“All of us as adults, both in and out of education, are hypocrites if we say we are committed to equity, access, and closing the gap but don’t fight to ensure that we are funding pre-k and full-day kindergarten for every child in the state of Washington,” Highline School District Superintendent Susan Enfield said last week. “And so we have to impress upon our legislators, our communities, that this is the very best place that we can put our dollars.”
Enfield sees the problem every day in her own district, where only 20 percent of eligible children attend high-quality pre-kindergarten. Overall, ECEAP reaches a woeful 37 percent of all eligible families.
This is an issue that bridges the political divide. In the state legislature, leaders from both sides of the aisle are lining up to support better preschools and early education. Yesterday, the bipartisan coalition leading the state Senate proposed adding 860 new ECEAP slots over the next two years, at a cost of $22.4 million.
Why? High-quality preschool is a good education and fiscal policy. When students attend strong preschools they are set up to succeed throughout elementary, middle and high school. And a tall and growing stack of studies shows this type of early education saves the K-12 system money by reducing costly special education and remedial interventions.
The Bremerton School District, for example, saves $4,000 per child in kindergarten because it spends fewer dollars on special education and other services thanks to its model early education system that closely connects pre-k and K-3.
Preschool is also a key to solving one of public education’s most stubborn problems: low high school graduation rates. Children who don’t receive high-quality early learning are 25 percent more likely to drop out, according to research cited by the Washington State Association of Head Start & ECEAP, which organized the event.
“We are as a state, investing tons of money in ‘dropout prevention,’ investing tons of money in incarcerating our youth, when really we know the answer comes in early childhood,” Erin Jones, Federal Way School District’s Director of Achievement and Inclusion, said at the Kent, Wa., school. “Drop out is not a secondary issue. It’s not a middle school and high school issue. It’s a preschool and kindergarten issue.”
That’s because in a well-designed preschool, children lay the foundation of critical skills, such as self-control and persistence, they need for a strong start and finish in school.
“I don’t know that I’ve ever had to refer any of my ECEAP children for special services, or even had any that have truly struggled. Because they didn’t need it – they’re my leaders,” Marla Claffey, a kindergarten teacher at Mark Twain Elementary, said. “They’re the ones I count on. They can run things. they can do things. They’re ready.”
The next step is clear. Washington state needs to invest in ECEAP and early education.

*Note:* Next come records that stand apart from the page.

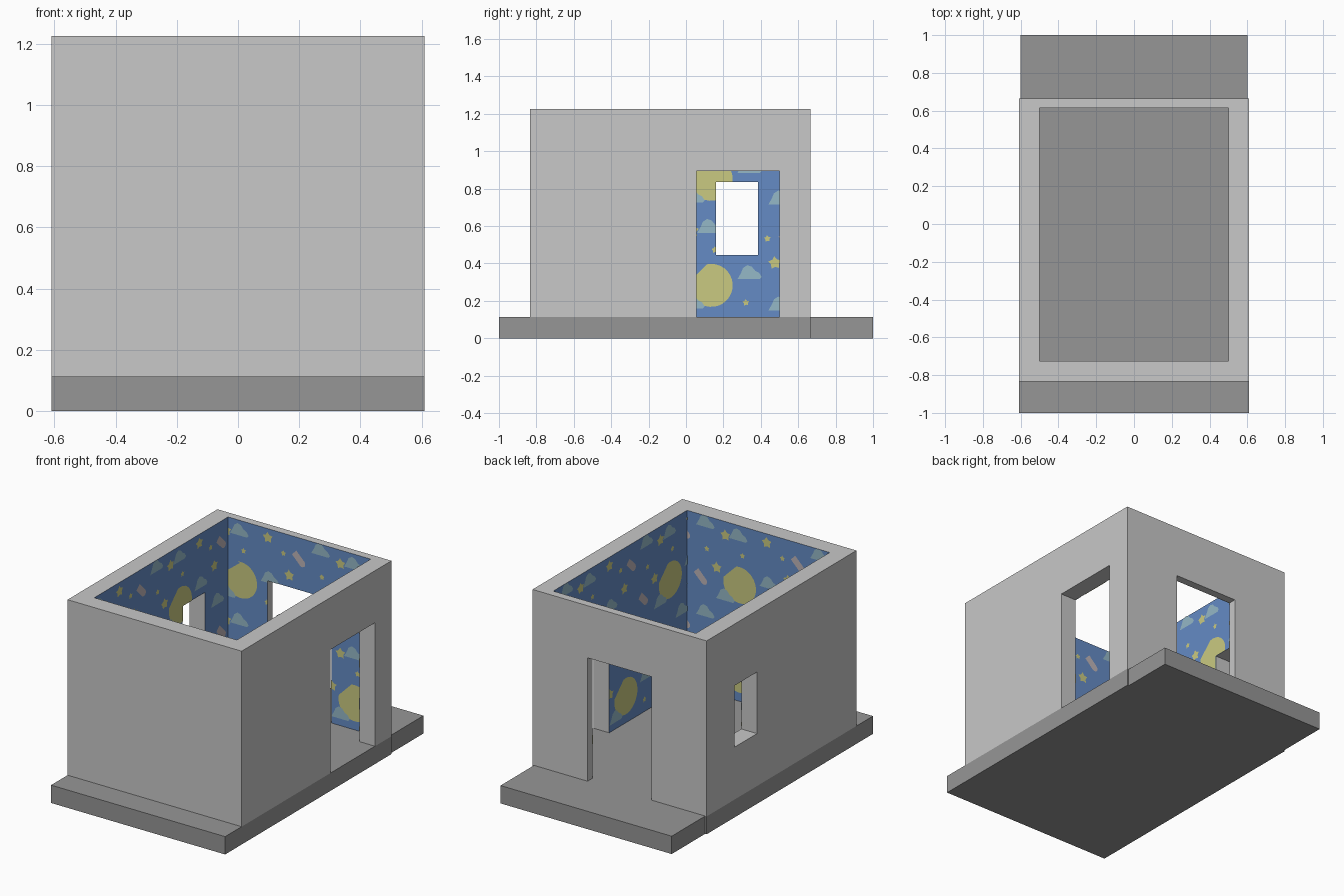
import bpy, bmesh, math
from mathutils import Matrix, Vector

if "Cube" in bpy.data.objects:
    bpy.data.objects.remove(bpy.data.objects["Cube"])


def mat(name, rgb):
    m = bpy.data.materials.new(name)
    m.diffuse_color = (*rgb, 1)
    m.use_nodes = True
    m.node_tree.nodes["Principled BSDF"].inputs["Base Color"].default_value = m.diffuse_color
    return m


WALL = mat("wall_light_grey", (0.58, 0.58, 0.58))
SLAB = mat("slab_grey", (0.305, 0.305, 0.305))
BLUE = mat("wallpaper_blue", (0.13, 0.26, 0.56))
YELLOW = mat("moon_yellow", (0.59, 0.59, 0.22))
CYAN = mat("cloud_pale_blue", (0.30, 0.48, 0.57))
PINK = mat("rocket_pale_grey", (0.52, 0.46, 0.48))


def box(name, x, y, z, mats, index=0):
    bm = bmesh.new()
    bmesh.ops.create_cube(bm, size=1)
    for v in bm.verts:
        v.co = [r[0] if c < 0 else r[1] for c, r in zip(v.co, (x, y, z))]
    for f in bm.faces:
        f.material_index = index
    return finish(name, bm, mats)


def finish(name, bm, mats):
    me = bpy.data.meshes.new(name)
    bm.to_mesh(me)
    bm.free()
    for m in mats:
        me.materials.append(m)
    ob = bpy.data.objects.new(name, me)
    bpy.context.collection.objects.link(ob)
    return ob


FLOOR, TOP = 0.113, 1.225

# Ground slab: main part and slightly narrower back step
box("floor_slab", (-0.61, 0.61), (-1, 0.665), (0, FLOOR), [SLAB])
box("back_step", (-0.6, 0.6), (0.665, 1), (0, FLOOR), [SLAB])

# Walls: solid block hollowed out; the room cutter leaves wallpaper behind
walls = box("walls", (-0.61, 0.61), (-0.835, 0.665), (FLOOR, TOP), [WALL, BLUE])
cuts = [
    ("room_cutter", (-0.5, 0.5), (-0.725, 0.615), (0, 1.4), 1),
    ("side_door_cutter", (0.4, 0.8), (0.055, 0.5), (0, 0.895), 0),
    ("back_door_cutter", (-0.224, 0.224), (0.5, 0.8), (0, 0.895), 0),
    ("window_cutter", (-0.8, -0.4), (0.16, 0.385), (0.445, 0.835), 0),
]
for name, x, y, z, index in cuts:
    cutter = box(name, x, y, z, [WALL, BLUE], index)
    cutter.hide_render = True
    mod = walls.modifiers.new(name, 'BOOLEAN')
    mod.operation, mod.solver, mod.object = 'DIFFERENCE', 'EXACT', cutter
    bpy.context.view_layer.objects.active = walls
    bpy.ops.object.modifier_apply(modifier=name)
    bpy.data.objects.remove(cutter)


# Wallpaper motif outlines, counter-clockwise in (u, z)
def arc(cx, cy, r, a0, a1, n):
    return [(cx + r * math.cos(math.radians(a0 + (a1 - a0) * i / n)),
             cy + r * math.sin(math.radians(a0 + (a1 - a0) * i / n))) for i in range(n + 1)]


def star(r):
    return [((r if i % 2 == 0 else r * 0.6) * math.cos(0.4 + i * math.pi / 5),
             (r if i % 2 == 0 else r * 0.6) * math.sin(0.4 + i * math.pi / 5)) for i in range(10)]


def rocket():
    pts = arc(0.03, 0, 0.022, -90, 90, 6) + [(-0.05, 0.022), (-0.05, -0.022)]
    rot = Matrix.Rotation(math.radians(-45), 2)
    return [tuple(rot @ Vector(p)) for p in pts]


SHAPES = {
    "cloud": (1, [(-0.065, -0.035), (0.055, -0.035), (0.065, -0.022), (0.05, 0.0), (0.03, 0.01),
                  (0.012, 0.032), (-0.012, 0.04), (-0.035, 0.025), (-0.045, 0.0)]),
    "moon": (0, arc(0, 0, 0.115, 168, 462, 24) + arc(-0.0325, 0.0325, 0.08, 84, -174, 18)[1:-1]),
    "star": (0, star(0.036)),
    "dot": (0, star(0.019)),
    "rocket": (2, rocket()),
}
# One repeat of the pattern, relative to its moon
TILE = [
    ("moon", 0, 0), ("cloud", 0.205, 0.068), ("dot", 0.185, -0.092), ("star", 0.34, 0.12),
    ("cloud", -0.1, -0.09), ("cloud", -0.01, 0.315), ("dot", 0.02, 0.19), ("star", 0.19, 0.32),
    ("rocket", 0.41, 0.24), ("cloud", 0.56, 0.34), ("cloud", 0.37, -0.1), ("dot", 0.57, 0.17),
    ("star", 0.70, 0.29), ("rocket", 0.53, -0.02), ("star", 0.64, 0.07), ("dot", 0.3, 0.25),
]
PERIOD, ROW, MOON_Z = 0.8, 0.567, 0.283


def wallpaper(name, origin, u_axis, u0, u1, opening, anchor, shift):
    regions = [(u0, u1, FLOOR, TOP)]
    if opening:
        a, b, lo, hi = opening
        regions = [(u0, a, FLOOR, TOP), (b, u1, FLOOR, TOP), (a, b, hi, TOP)]
        if lo > FLOOR:
            regions.append((a, b, FLOOR, lo))
    bm_all = bmesh.new()
    for a, b, lo, hi in regions:
        bm = bmesh.new()
        for row in range(2):
            for col in range(-2, 3):
                for k, (kind, du, dz) in enumerate(TILE):
                    index, pts = SHAPES[kind]
                    u = anchor + row * shift + col * PERIOD + du
                    z = MOON_Z + row * ROW + dz
                    h = 0.002 + 0.0001 * k
                    f = bm.faces.new([bm.verts.new((u + p, z + q, h)) for p, q in pts])
                    f.material_index = index
        bmesh.ops.triangulate(bm, faces=bm.faces[:])
        # trim to this rectangle of the wall
        for co, no in (((a, 0, 0), (-1, 0, 0)), ((b, 0, 0), (1, 0, 0)),
                       ((0, lo, 0), (0, -1, 0)), ((0, hi, 0), (0, 1, 0))):
            bmesh.ops.bisect_plane(bm, geom=bm.verts[:] + bm.edges[:] + bm.faces[:],
                                   plane_co=co, plane_no=no, clear_outer=True)
        tmp = bpy.data.meshes.new("trim")
        bm.to_mesh(tmp)
        bm.free()
        bm_all.from_mesh(tmp)
        bpy.data.meshes.remove(tmp)
    U, Z = Vector(u_axis), Vector((0, 0, 1))
    m = Matrix((U, Z, U.cross(Z))).transposed().to_4x4()
    m.translation = origin
    bm_all.transform(m)
    bm_all.normal_update()
    finish(name, bm_all, [YELLOW, CYAN, PINK])


# Printed motifs on the four inner walls
wallpaper("left_wall_print", (-0.5, 0, 0), (0, 1, 0), -0.725, 0.615,
          (0.16, 0.385, 0.445, 0.835), 0.135, 0)
wallpaper("back_wall_print", (0, 0.615, 0), (1, 0, 0), -0.5, 0.5,
          (-0.224, 0.224, 0, 0.895), -0.41, 0)
wallpaper("right_wall_print", (0.5, 0, 0), (0, -1, 0), -0.615, 0.725,
          (-0.5, -0.055, 0, 0.895), 0.11, 0.445)
wallpaper("front_wall_print", (0, -0.725, 0), (-1, 0, 0), -0.5, 0.5, None, -0.13, 0)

It will help students and save money now and later.
(Paul Nyhan works with the Washington State Association of Head Start & ECEAP on efforts to increase investments in high-quality early education. He also writes the early education blog, Birth to Thrive Online, for Thrive by Five Washington.)